The widespread losses caused by the cryptocurrency crash are even broader among black investors.
A quarter of black American investors owned cryptocurrencies at the start of the year, compared with only 15 per cent of white investors, according to a survey by Ariel Investments and Charles Schwab. Black Americans were more than twice as likely to purchase cryptocurrency as their first investment.
The value of those investments has imploded. The total market capitalisation of cryptocurrencies has plunged below $1tn from more than $3.2tn last year. The fall in digital assets comes alongside a bear market in US stocks.
Black Americans’ higher exposure to cryptocurrencies has left them more vulnerable to the financial downturn, even as their households on average hold less wealth.
The attraction of building wealth, amplified by marketing, drew many black investors into cryptocurrencies. The dollar price of bitcoin rose by 9,300 per cent in the five years to its peak in November.
Jefferson Noel, 27, said he gained his first exposure to crypto in January 2019 when he accidentally invested $5 in bitcoin while using Cash App, a payment service.
“I had no idea what it was, and I don’t even remember doing it,” he said.

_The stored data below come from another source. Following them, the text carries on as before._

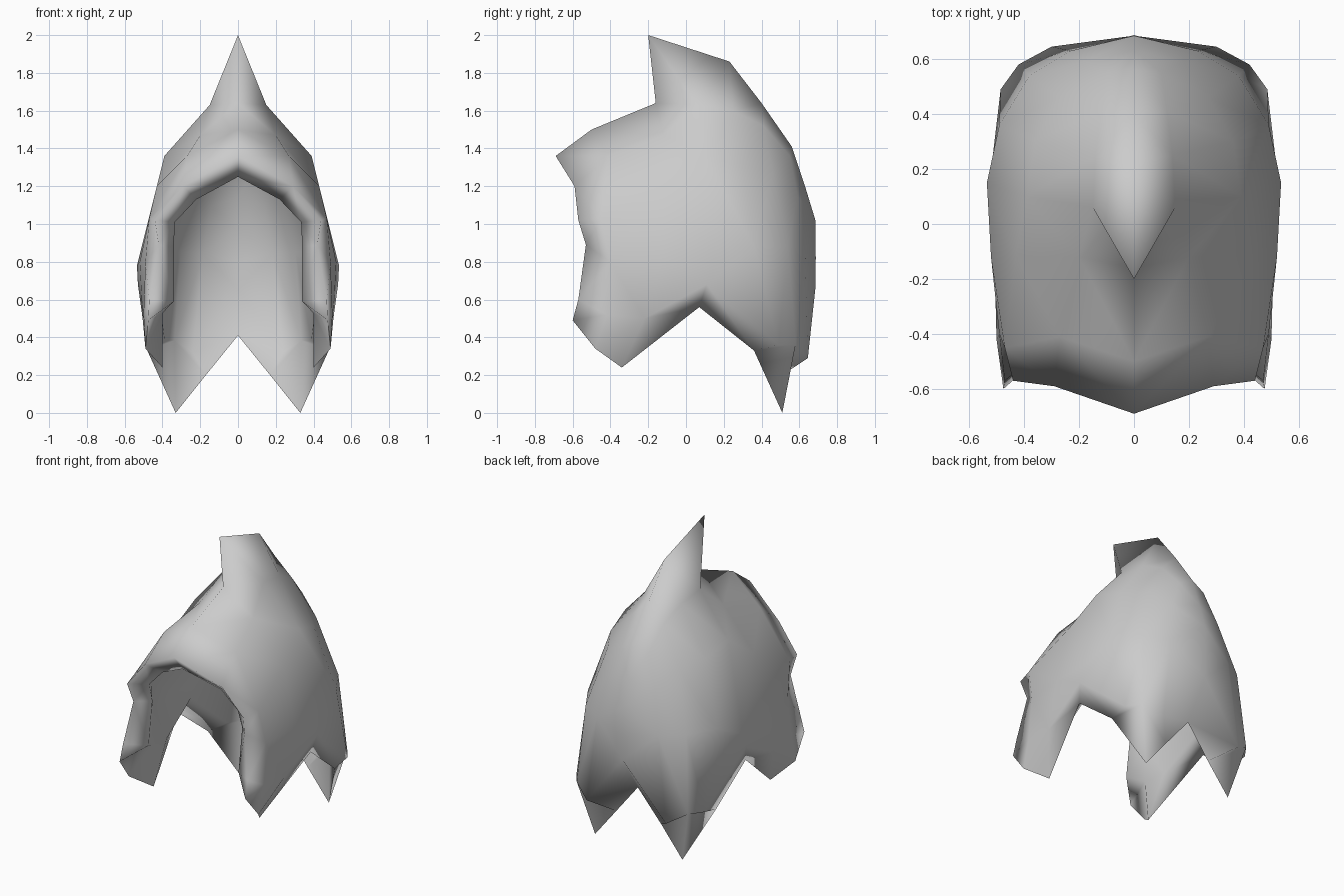
import bpy, bmesh

if "Cube" in bpy.data.objects:
    bpy.data.objects.remove(bpy.data.objects["Cube"])

# centre ridge (y, z): brow tip, crown, fin tip, fin back, nape
ridge = [(-.69, 1.36), (-.5, 1.5), (-.16, 1.64), (-.2, 2.0),
         (.23, 1.86), (.4, 1.64), (.56, 1.41)]

# ribs running from the ridge down to the lower edge (right half)
ribs = [
    [(.29, -.59, 1.2), (.44, -.57, 1.02), (.42, -.53, .89), (.47, -.57, .6), (.475, -.6, .49)],
    [(.27, -.41, 1.36), (.47, -.45, 1.03), (.49, -.4, .8), (.5, -.42, .52), (.49, -.48, .34)],
    [(.2, -.12, 1.47), (.43, -.12, 1.2), (.52, -.12, .8), (.505, -.22, .5), (.4, -.34, .24)],
    [(.15, .06, 1.63), (.39, .1, 1.36), (.535, .15, .78), (.53, .11, .68), (.5, .07, .56)],
    [(.14, .25, 1.6), (.36, .3, 1.3), (.49, .36, .88), (.485, .49, .36), (.48, .36, .33)],
    [(.12, .41, 1.52), (.27, .46, 1.27), (.38, .54, .88), (.42, .58, .36), (.33, .51, 0)],
    [(.1, .55, 1.36), (.18, .59, 1.15), (.23, .63, .87), (.3, .645, .29), (.17, .51, .2)],
]
columns = [[(0, y, z)] + rib for (y, z), rib in zip(ridge, ribs)]

# centre line of the back, tucked under at the hem
back = [(.56, 1.41), (.63, 1.2), (.685, 1.02), (.687, .82), (.685, .66), (.52, .41)]
columns.append([(0, y, z) for y, z in back])


def lip(row, p):
    """Edge of the face opening, turned inward from the rim."""
    if row == 5:
        return p
    x = p[0] * .76 if row < 3 else .34
    return (x, p[1] + .09, p[2] - (.11, .07, .01, .01, .01)[row])


def lining(row, p):
    """Padded inner layer, meeting the shell at the hem."""
    if row == 5:
        return p
    return (p[0] * .8, p[1] * .88, min(p[2] * .9 + .06, 1.46))


bm = bmesh.new()
outer = [[bm.verts.new(p) for p in col] for col in columns]
inner = [[bm.verts.new(lip(r, p)) for r, p in enumerate(columns[0])]]
inner += [[bm.verts.new(lining(r, p)) for r, p in enumerate(col)] for col in columns[1:]]


def skin(a, b):
    """Quads between two point rows."""
    for i in range(len(a) - 1):
        bm.faces.new((a[i], a[i + 1], b[i + 1], b[i]))


# outer shell and lining
for layer in (outer, inner):
    for a, b in zip(layer, layer[1:]):
        skin(a, b)
# rolled face opening
skin(outer[0], inner[0])

# join shell and lining along the hem
bmesh.ops.remove_doubles(bm, verts=bm.verts, dist=.001)
bmesh.ops.triangulate(bm, faces=bm.faces, quad_method='SHORT_EDGE')
bmesh.ops.recalc_face_normals(bm, faces=bm.faces)

mesh = bpy.data.meshes.new("crested_hood")
bm.to_mesh(mesh)
bm.free()
hood = bpy.data.objects.new("crested_hood", mesh)
bpy.context.collection.objects.link(hood)
bpy.context.view_layer.objects.active = hood
hood.select_set(True)

# left half
mirror = hood.modifiers.new("mirror", 'MIRROR')
mirror.use_clip = True
bpy.ops.object.modifier_apply(modifier="mirror")
bpy.ops.object.shade_smooth_by_angle(angle=2.3)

By last May his unintentional investment was worth $70. The astronomical gain inspired him to take a friend’s advice to plow $20,000 of his savings into other cryptocurrencies, such as dogecoin, over more traditional investments such as index funds.
“[Black Americans] do not want to be left behind again,” Noel said. “As far as I can tell, the black community sees crypto as a way to even the playing field and get in the game before the gatekeepers prevent others from participating.”
But he is now rethinking that decision. Persistent losses have wiped more than 20 per cent from his crypto investment. He is researching mutual funds on the advice of his uncle, but still buying more crypto.
Historically, black investors have tended to be conservative, investing more of their money into low-risk assets such as insurance and savings bonds. Black Americans are less trusting of the stock market and financial institutions than white Americans, according to the Ariel-Schwab survey. Separate studies have tied their apprehension to decades of discrimination in the financial system.
Jatali Bellanton, the author of a personal-finance curriculum geared towards young black Americans called Kids Who Bank, sees cryptocurrencies as a way to make up for wealth-building opportunities that were historically unavailable in housing and stock markets.
“We do not like to get left behind when it comes to new technology,” she said.
The promise of cryptocurrencies as a wealth builder has been supercharged by celebrity endorsements, sponsorships and advertising.
Prominent black Americans including the musicians Jay-Z and Snoop Dogg, the boxer Floyd Mayweather, the actor Jamie Foxx and the film-maker Spike Lee have promoted crypto to their communities.
Lee appeared in commercials for crypto ATM operator Coin Cloud last year, saying that “old money is not going to pick us up; it pushes us down” and “systematically oppresses”, whereas digital assets are “positive, inclusive”.
Last month, Jay-Z announced a partnership with former Twitter chief executive Jack Dorsey to launch a “Bitcoin Academy” literacy program in the Brooklyn public housing complex where he grew up.
Such celebrity endorsers have faced heavy criticism for getting paid to sell high-risk investments to people who may not have the resources to weather crypto’s volatility.
“Ninety-eight per cent of these cryptocurrencies were not designed to do anything other than extract money from people’s bank accounts,” said Najah Roberts, a former financial advisor and the founder of cryptocurrency education center Crypto Blockchain Plug.
“This is not ‘get rich quick’,” Roberts added. “There are massive targeting ads that are targeting our community.”
Bellanton said it is not adverts but the prospect of financial freedom, a lack of the minimum investment common for mutual funds, and a feeling that the distributed ledger is more transparent than big banks that draws in first-time investors.
“The reason that minorities at a higher rate than others are adopting crypto is precisely because if you’re not already rich, it’s a cheaper way to send [USD Coin, a stablecoin asset] than to send a wire,” said Brian Brooks, chief executive of blockchain company Bitfury, at the Aspen Ideas Festival last month. “It’s just cheaper. The entire system is cheaper and faster. It doesn’t have all these entry barriers where you can only get it if you’re already rich.”
Despite the risk of losses, many black investors are staying invested in the market. Dennis McKinley, 41, has been buying the dip against the advice of his financial adviser. He said his crypto coins now constitute roughly 30 per cent of his overall portfolio, held alongside equities.
“Young black America is just now getting to a point where we have the amount of freedom to have the opportunity to invest in alternative strategies besides just real estate,” said McKinley, a small-business owner in Atlanta. “I think that it’s important to learn and get out there.”